It should be clear by now that I’m an appalling sexist, most especially in regard to novels written by women. There are certainly female authors I like (Sigrid Undset, Dorothy Sayers and P. D. James come to mind), but I approach novels written by women with almost (not quite; that would be impossible) the same level of trepidation I experience when approaching an actual woman in real life. Female novelists, in my experience, tend to a) write their male characters badly, and b) view the world through a Gender Studies lens.
I quickly decided that Ariana Franklin was an author in that mold as I read the historical mystery, Grave Goods. But persevering to the end, I decided I had been unjust (to a degree).
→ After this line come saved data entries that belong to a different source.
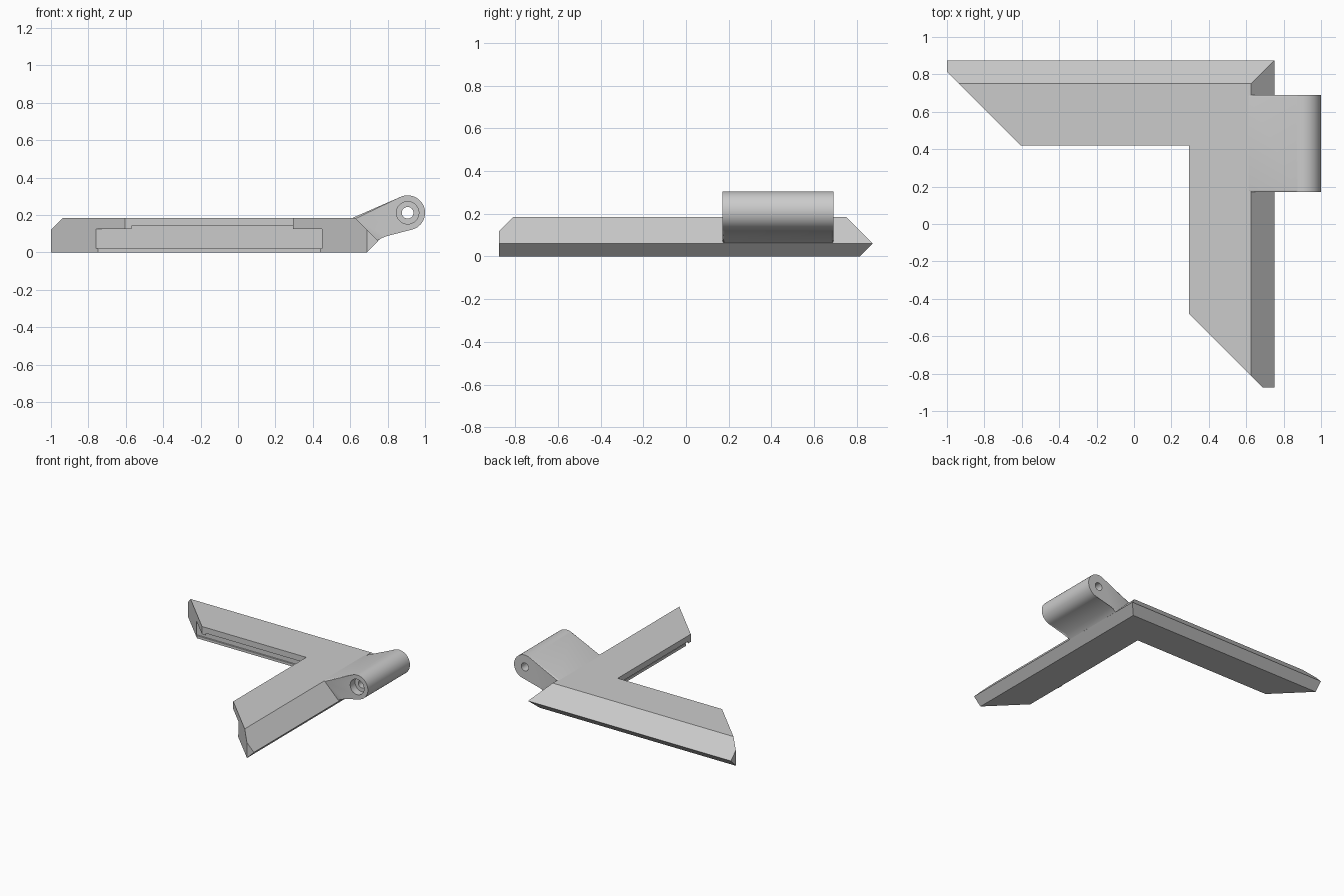
import bpy, bmesh, math
from mathutils import Matrix

cube = bpy.data.objects.get("Cube")
if cube:
    bpy.data.objects.remove(cube)

grey = bpy.data.materials.new("plain grey")
grey.use_nodes = True
COLOUR = (0.6, 0.6, 0.6, 1)
grey.diffuse_color = COLOUR
grey.node_tree.nodes["Principled BSDF"].inputs["Base Color"].default_value = COLOUR

CORNER_X, CORNER_Y = 0.75, 0.875


def finish(bm, name):
    bmesh.ops.recalc_face_normals(bm, faces=bm.faces)
    mesh = bpy.data.meshes.new(name)
    bm.to_mesh(mesh)
    bm.free()
    obj = bpy.data.objects.new(name, mesh)
    bpy.context.collection.objects.link(obj)
    mesh.materials.append(grey)
    return obj


def sweep_corner(name, section, diagonal, caps):
    """Sweep (distance from outer edge, height) points around the mitred corner."""
    bm = bmesh.new()
    rows = []
    for d, z in section:
        x, y = CORNER_X - d, CORNER_Y - d
        path = [(max(diagonal - y, -1), y), (x, y), (x, max(diagonal - x, -CORNER_Y))]
        rows.append([bm.verts.new((px, py, z)) for px, py in path])
    for a, b in zip(rows, rows[1:] + rows[:1]):
        for i in (0, 1):
            bm.faces.new((a[i], a[i + 1], b[i + 1], b[i]))
    for cap in caps:
        for end in (0, 2):
            bm.faces.new([rows[i][end] for i in cap])
    return finish(bm, name)


def cut(obj, cutter):
    cutter.hide_render = True
    cutter.hide_set(True)
    mod = obj.modifiers.new("cut", "BOOLEAN")
    mod.operation = "DIFFERENCE"
    mod.solver = "EXACT"
    mod.object = cutter


# Corner frame with chamfered outside and rebated inside
section = [(0.06, 0), (0, 0.06), (0.06, 0.12), (0.125, 0.185), (0.455, 0.185),
           (0.455, 0.125), (0.3, 0.125), (0.3, 0.02), (0.312, 0.02), (0.312, 0)]
frame = sweep_corner("corner_frame", section, -0.185, [(0, 1, 2), (0, *range(2, 10))])

# Shallow relief under the inner lip, stopping short of the ends
relief = [(0.302, 0.115), (0.302, 0.14), (0.47, 0.14), (0.47, 0.115)]
cut(frame, sweep_corner("lip_relief_cutter", relief, -0.15, [range(4)]))

# Hinge arm: tangent plate ending in a round barrel
PIN_X, PIN_Z, RADIUS = 0.907, 0.212, 0.093
FRONT, BACK = 0.172, 0.69
outline = [(0.613, 0.185), (0.66, 0.08), (0.745, 0.06), (0.785, 0.095)]
for i in range(33):
    a = math.radians(-79.6 + 193.4 * i / 32)
    outline.append((PIN_X + RADIUS * math.cos(a), PIN_Z + RADIUS * math.sin(a)))
bm = bmesh.new()
ends = [[bm.verts.new((x, y, z)) for x, z in outline] for y in (FRONT, BACK)]
for ring in ends:
    bm.faces.new(ring)
for i in range(len(outline)):
    j = (i + 1) % len(outline)
    bm.faces.new((ends[0][i], ends[0][j], ends[1][j], ends[1][i]))
rims = [e for e in bm.edges if abs(e.verts[0].co.y - e.verts[1].co.y) < 0.001]
bmesh.ops.bevel(bm, geom=rims, offset=0.01, segments=3, profile=0.5, affect="EDGES")
hinge = finish(bm, "hinge_barrel")


# Pin hole and front counterbore
def bore(name, radius, y0, y1):
    bm = bmesh.new()
    place = Matrix.Translation((PIN_X, (y0 + y1) / 2, PIN_Z)) @ Matrix.Rotation(math.pi / 2, 4, "X")
    bmesh.ops.create_cone(bm, cap_ends=True, segments=32, radius1=radius,
                          radius2=radius, depth=y1 - y0, matrix=place)
    return finish(bm, name)


cut(hinge, bore("pin_hole_cutter", 0.031, FRONT - 0.1, BACK + 0.1))
cut(hinge, bore("counterbore_cutter", 0.06, FRONT - 0.1, FRONT + 0.06))

# Apply the cuts, remove the cutters, then smooth the barrel
bpy.context.view_layer.update()
depsgraph = bpy.context.evaluated_depsgraph_get()
for obj in (frame, hinge):
    mesh = bpy.data.meshes.new_from_object(obj.evaluated_get(depsgraph))
    obj.modifiers.clear()
    obj.data = mesh
for obj in [o for o in bpy.data.objects if o.name.endswith("_cutter")]:
    bpy.data.objects.remove(obj)

bpy.ops.object.select_all(action="DESELECT")
hinge.select_set(True)
bpy.context.view_layer.objects.active = hinge
bpy.ops.object.shade_smooth_by_angle(angle=math.radians(35))
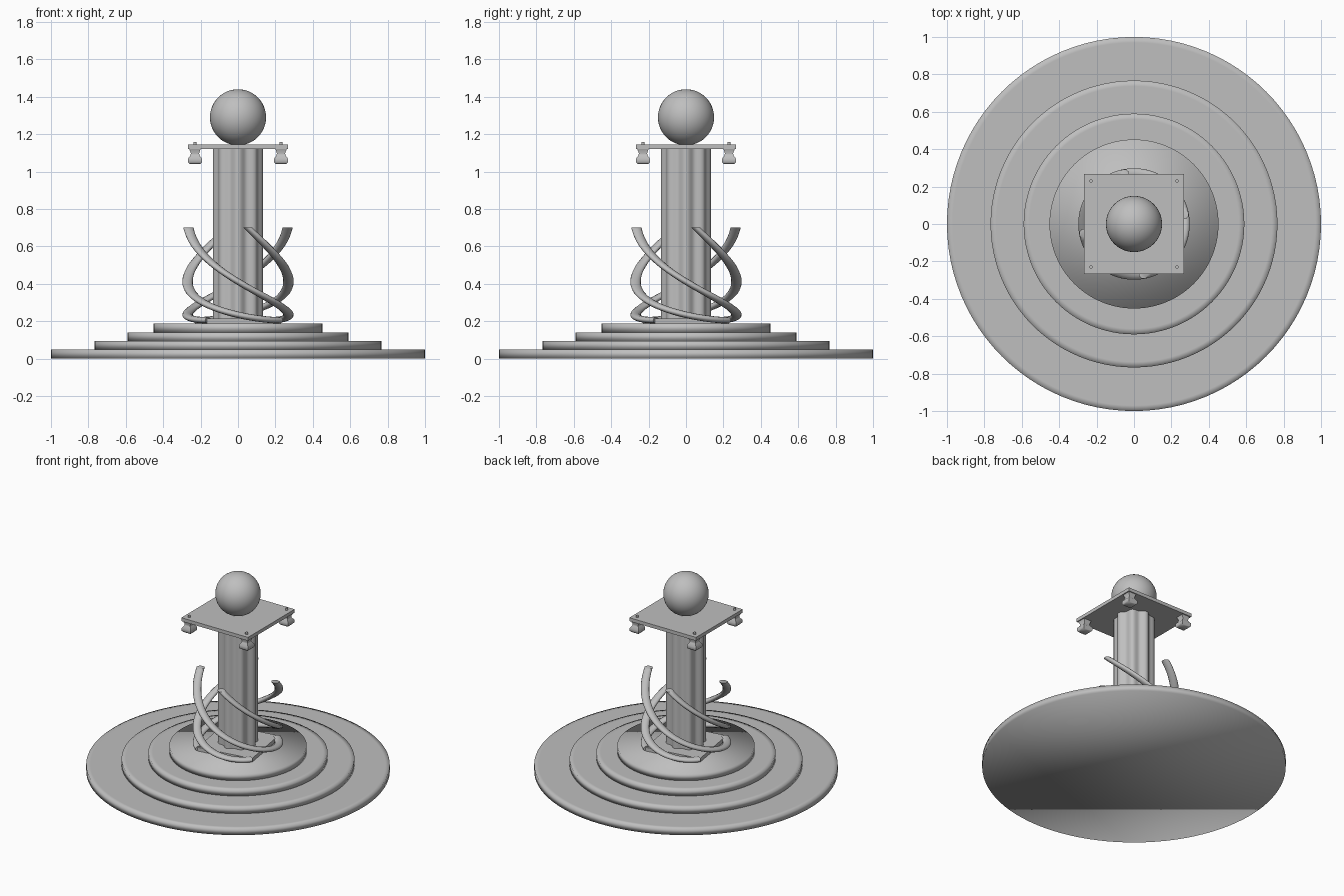
import bpy, bmesh
from math import sin, cos, pi, radians
from mathutils import Vector

if "Cube" in bpy.data.objects:
    bpy.data.objects.remove(bpy.data.objects["Cube"])

stone = bpy.data.materials.new("grey stone")
stone.use_nodes = True
GREY = (0.52, 0.52, 0.52, 1)
stone.diffuse_color = GREY
stone.node_tree.nodes["Principled BSDF"].inputs["Base Color"].default_value = GREY


def finish(bm, name, angle=None):
    """Turn a bmesh into an object; smooth fully, or keep edges above angle sharp."""
    bmesh.ops.recalc_face_normals(bm, faces=bm.faces)
    mesh = bpy.data.meshes.new(name)
    bm.to_mesh(mesh)
    bm.free()
    mesh.materials.append(stone)
    obj = bpy.data.objects.new(name, mesh)
    bpy.context.collection.objects.link(obj)
    for o in bpy.context.selected_objects:
        o.select_set(False)
    obj.select_set(True)
    bpy.context.view_layer.objects.active = obj
    if angle is None:
        bpy.ops.object.shade_smooth()
    else:
        bpy.ops.object.shade_smooth_by_angle(angle=radians(angle))
    return obj


def loft(rings, name, angle=None, cut=None):
    """Bridge equal rings of points and cap both ends."""
    bm = bmesh.new()
    loops = [[bm.verts.new(p) for p in ring] for ring in rings]
    n = len(loops[0])
    for a, b in zip(loops, loops[1:]):
        for i in range(n):
            j = (i + 1) % n
            bm.faces.new((a[i], a[j], b[j], b[i]))
    bm.faces.new(loops[0][::-1])
    bm.faces.new(loops[-1])
    if cut:
        # trim the end level and close it
        res = bmesh.ops.bisect_plane(bm, geom=bm.verts[:] + bm.edges[:] + bm.faces[:],
                                     plane_co=(0, 0, cut), plane_no=(0, 0, 1), clear_outer=True)
        edges = [g for g in res["geom_cut"] if isinstance(g, bmesh.types.BMEdge)]
        bmesh.ops.holes_fill(bm, edges=edges)
    return finish(bm, name, angle)


def lathe(profile, name, sides, centre=(0, 0), phase=0.0, angle=None):
    rings = [[(centre[0] + r * cos(phase + 2 * pi * i / sides),
               centre[1] + r * sin(phase + 2 * pi * i / sides), z) for i in range(sides)]
             for r, z in profile]
    return loft(rings, name, angle)


def box(name, half, z0, z1, turn=0.0):
    r = half * 2 ** 0.5
    return lathe([(r, z0), (r, z1)], name, 4, phase=pi / 4 + turn, angle=30)


# Four round steps
STEPS = [(1.0, 0.048), (0.767, 0.093), (0.59, 0.14), (0.452, 0.188)]
base = 0.0
for k, (radius, top) in enumerate(STEPS):
    profile = [(radius, base), (radius, top)]
    if k < 3:
        profile += [(radius - 0.03, top), (STEPS[k + 1][0] - 0.02, top)]
    lathe(profile, f"step_{k + 1}", 96)
    base = top

# Turned square foot under the column
FOOT_TURN = radians(9)
box("foot_plate", 0.2, 0.188, 0.215, FOOT_TURN)

# Fluted column
SIDES = 96
flutes = [(0.124 + 0.010 * cos(8 * t)) for t in (2 * pi * i / SIDES for i in range(SIDES))]
section = [(r * cos(2 * pi * i / SIDES), r * sin(2 * pi * i / SIDES)) for i, r in enumerate(flutes)]
loft([[(x, y, z) for x, y in section] for z in (0.2, 1.125)], "fluted_column", 40)

# Four spiral arms rising clockwise from the corners of the foot
RADIUS, SWEEP, RISE = 0.27, radians(224), 0.5


def arm_point(t, start):
    a = start - SWEEP * t
    return Vector((RADIUS * cos(a), RADIUS * sin(a), 0.205 + RISE * t * t))


for k in range(4):
    start = pi / 4 + FOOT_TURN + k * pi / 2
    rings = []
    for s in range(61):
        t = s / 60 * 1.06
        p = arm_point(t, start)
        along = (arm_point(t + 0.001, start) - arm_point(t - 0.001, start)).normalized()
        out = Vector((p.x, p.y, 0)).normalized()
        up = out.cross(along).normalized()
        rings.append([p + out * 0.028 * cos(q) + up * 0.017 * sin(q)
                      for q in (2 * pi * i / 12 for i in range(12))])
    loft(rings, f"spiral_arm_{k + 1}", 50, cut=0.702)

# Square top plate
box("top_plate", 0.268, 1.12, 1.145)

# Hanging knobs with pins through the plate corners
KNOB = [(0.030, 1.04), (0.040, 1.05), (0.040, 1.07), (0.026, 1.087), (0.024, 1.097), (0.033, 1.12)]
for x in (-1, 1):
    for y in (-1, 1):
        side = ("back" if y > 0 else "front") + ("_left" if x > 0 else "_right")
        spot = (x * 0.23, y * 0.23)
        lathe([(r * 1.3, z) for r, z in KNOB], f"{side}_knob", 4, spot, pi / 4, 60)
        lathe([(0.009, 1.13), (0.009, 1.158)], f"{side}_pin", 12, spot, 0, 40)

# Ball on top
bm = bmesh.new()
bmesh.ops.create_uvsphere(bm, u_segments=48, v_segments=24, radius=0.15)
bmesh.ops.translate(bm, verts=bm.verts, vec=(0, 0, 1.29))
finish(bm, "ball")
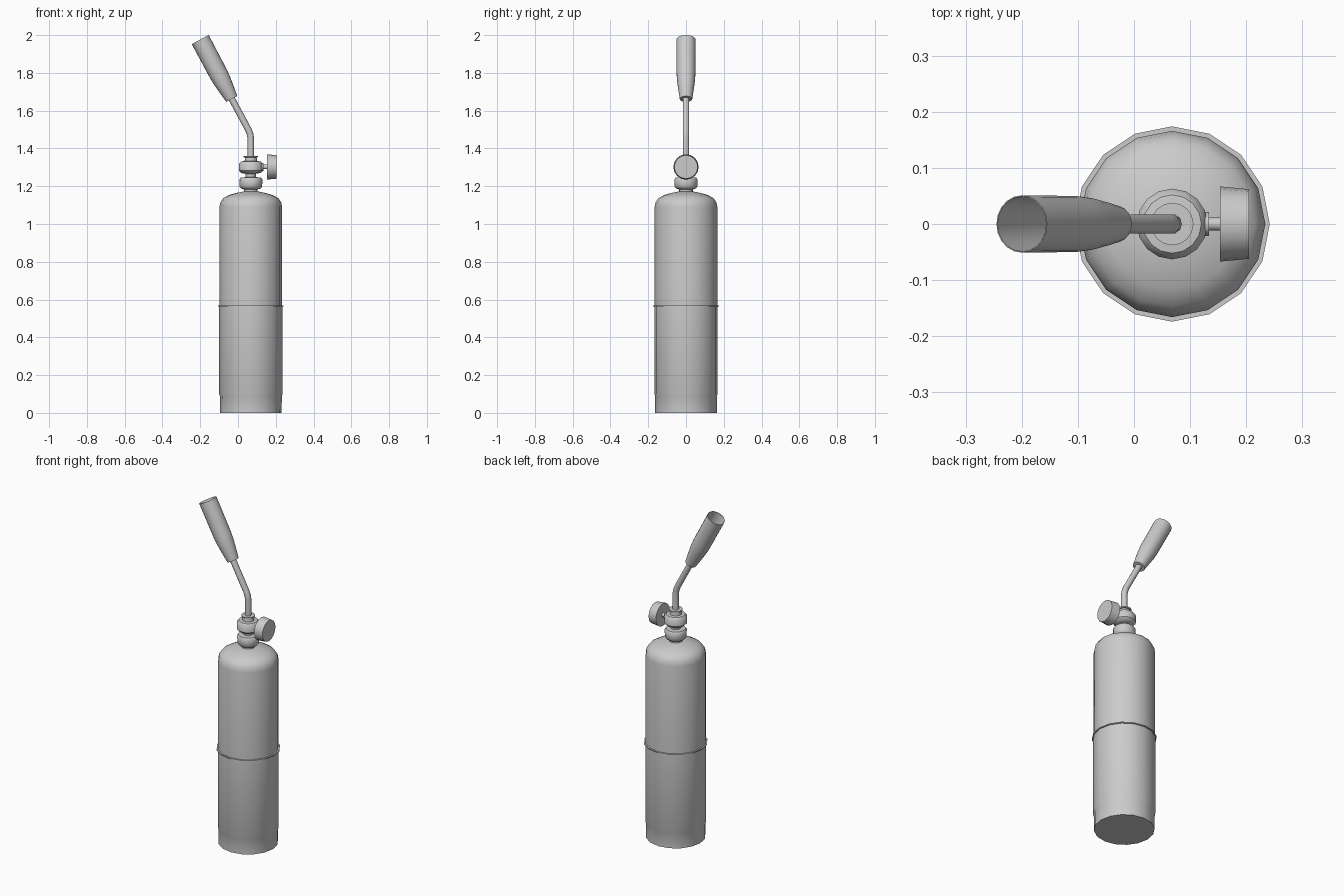
import bpy
import bmesh
import math
from mathutils import Vector

if "Cube" in bpy.data.objects:
    bpy.data.objects.remove(bpy.data.objects["Cube"])

AXIS_X = 0.068  # centre line of the tank and valve


def smooth(obj, angle=40):
    bpy.ops.object.select_all(action='DESELECT')
    obj.select_set(True)
    bpy.context.view_layer.objects.active = obj
    bpy.ops.object.shade_smooth_by_angle(angle=math.radians(angle))


def lathe(name, profile, origin=(AXIS_X, 0, 0), axis=(0, 0, 1), sides=16):
    """Revolve (radius, height) points round an axis; radius 0 closes an end."""
    d = Vector(axis).normalized()
    v = Vector((0, 1, 0))
    u = v.cross(d)
    o = Vector(origin)
    bm = bmesh.new()
    rings = []
    for r, h in profile:
        if r == 0:
            rings.append([bm.verts.new(o + d * h)] * sides)
        else:
            rings.append([bm.verts.new(o + d * h + r * (
                u * math.cos(2 * math.pi * i / sides) +
                v * math.sin(2 * math.pi * i / sides))) for i in range(sides)])
    for a, b in zip(rings, rings[1:]):
        for i in range(sides):
            j = (i + 1) % sides
            bm.faces.new(list(dict.fromkeys((a[i], a[j], b[j], b[i]))))
    mesh = bpy.data.meshes.new(name)
    bm.to_mesh(mesh)
    bm.free()
    obj = bpy.data.objects.new(name, mesh)
    bpy.context.collection.objects.link(obj)
    smooth(obj)
    return obj


# Gas tank: lower sleeve, thin rim, upper body with rounded shoulder
lathe("tank_sleeve", [(0, 0), (0.163, 0), (0.164, 0.09), (0.168, 0.10),
                      (0.168, 0.562)])
lathe("sleeve_rim", [(0.165, 0.562), (0.174, 0.562), (0.174, 0.568), (0.165, 0.568)])
lathe("tank_body", [(0.166, 0.565), (0.166, 1.09), (0.161, 1.115), (0.147, 1.136),
                    (0.117, 1.153), (0.075, 1.165), (0.038, 1.172), (0, 1.172)])

# Valve: stacked collars with narrow necks
lathe("valve", [(0.036, 1.165), (0.036, 1.183), (0.052, 1.188), (0.060, 1.198),
                (0.061, 1.236), (0.054, 1.246), (0.028, 1.248), (0.028, 1.266),
                (0.052, 1.270), (0.063, 1.282), (0.063, 1.318), (0.052, 1.331),
                (0.033, 1.333), (0.031, 1.352), (0.038, 1.354), (0.038, 1.361),
                (0, 1.361)])

# Control knob on its stem, pointing to +x
knob_at = (0.0, 0, 1.302)
lathe("knob_stem", [(0, 0.10), (0.023, 0.10), (0.021, 0.134), (0.012, 0.134),
                    (0.012, 0.156), (0, 0.156)], knob_at, (1, 0, 0), 12)
lathe("knob", [(0, 0.153), (0.067, 0.153), (0.062, 0.205), (0, 0.205)],
      knob_at, (1, 0, 0))

# Bent gas tube
curve = bpy.data.curves.new("gas_tube", 'CURVE')
curve.dimensions = '3D'
curve.bevel_depth = 0.0175
curve.bevel_resolution = 3
curve.use_fill_caps = True
path = [(AXIS_X, 1.35), (AXIS_X, 1.45), (0.065, 1.473), (0.056, 1.497), (-0.045, 1.685)]
spline = curve.splines.new('POLY')
spline.points.add(len(path) - 1)
for p, (x, z) in zip(spline.points, path):
    p.co = (x, 0, z, 1)
tube = bpy.data.objects.new("gas_tube", curve)
bpy.context.collection.objects.link(tube)
bpy.ops.object.select_all(action='DESELECT')
tube.select_set(True)
bpy.context.view_layer.objects.active = tube
bpy.ops.object.convert(target='MESH')
smooth(bpy.context.view_layer.objects.active, 50)

# Flared burner nozzle, hollow and open at the mouth
base, mouth = Vector((-0.033, 0, 1.662)), Vector((-0.2, 0, 1.9765))
length = (mouth - base).length
lathe("burner_nozzle", [(0.016, 0), (0.033, 0), (0.040, 0.05), (0.047, 0.105),
                        (0.050, 0.15), (0.051, length), (0.049, length),
                        (0.048, 0.15), (0.031, 0.01), (0, 0.01)],
      base, mouth - base, 20)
Franklin’s detective is Adelia Aguilar, a woman living in 12th Century England and attempting to operate as a physician. She’s a graduate of the School of Medicine in Salerno, but her sex prevents her from practicing legally. So she carries on the masquerade of being an assistant to Mansur, her eunuch Arab friend. He pretends to require her as an interpreter, while she does the actual diagnosis and treatment.
If that sounds a little implausible, I agree with you.
Adelia is in love with a man who was formerly a nobleman, but entered the church after she refused to marry him, and is now a bishop.
The mystery in Grave Goods surrounds the famous graves at Glastonbury. It’s not fiction that, after a devastating fire at the monastery and church there, a pair of skeletons were discovered in the graveyard. These were believed to be those of King Arthur and Guinevere. This discovery was useful to the church (which now had new relics to display) and to the Angevin kings, who were able to tell the rebellious Welsh, “Look, here’s King Arthur. He’s dead. He’s not sleeping in a cave, waiting to be awakened. He won’t be back to revive Britain. So you might as well accept the present government.”
King Henry II, who has employed Adelia before, summons her to Canterbury to examine the bones (hinting strongly that he would be very pleased if she declared them authentic). Adelia is not much impressed with this assignment, but becomes deeply concerned when a friend, who had traveled part of the way with her, completely disappears, along with her son and retinue, on the road. In trying to discover what happened, Adelia finds that the whole thing is intertwined with the puzzle of the Glastonbury skeletons, and she comes under threat from people who don’t want secrets disinterred.
I took a dislike to Adelia from the start. Her attitudes of scientific skepticism and hostility to men and male authority were just what I expected (and feared) in this kind of book. The woman was so clearly a modern feminist airdropped into an alien setting that it kept pulling me out of the story, reminding me that this was modern fiction. However, the author displayed more nuance than I expected. Adelia, it turns out, isn’t always right. She regrets some of her “enlightened” decisions, and finds that men aren’t always as stupid and unreliable as she expects.
All in all, the modern attitudes marred my enjoyment. The theology was very poor. But the story did draw me in and, in the end, compelled my interest.
I’d call it superior of its kind. Still more of a woman’s book than a man’s.
(This is another review of a pre-publication proof from G. P. Putnam’s Sons. The book was released in hardback this month.)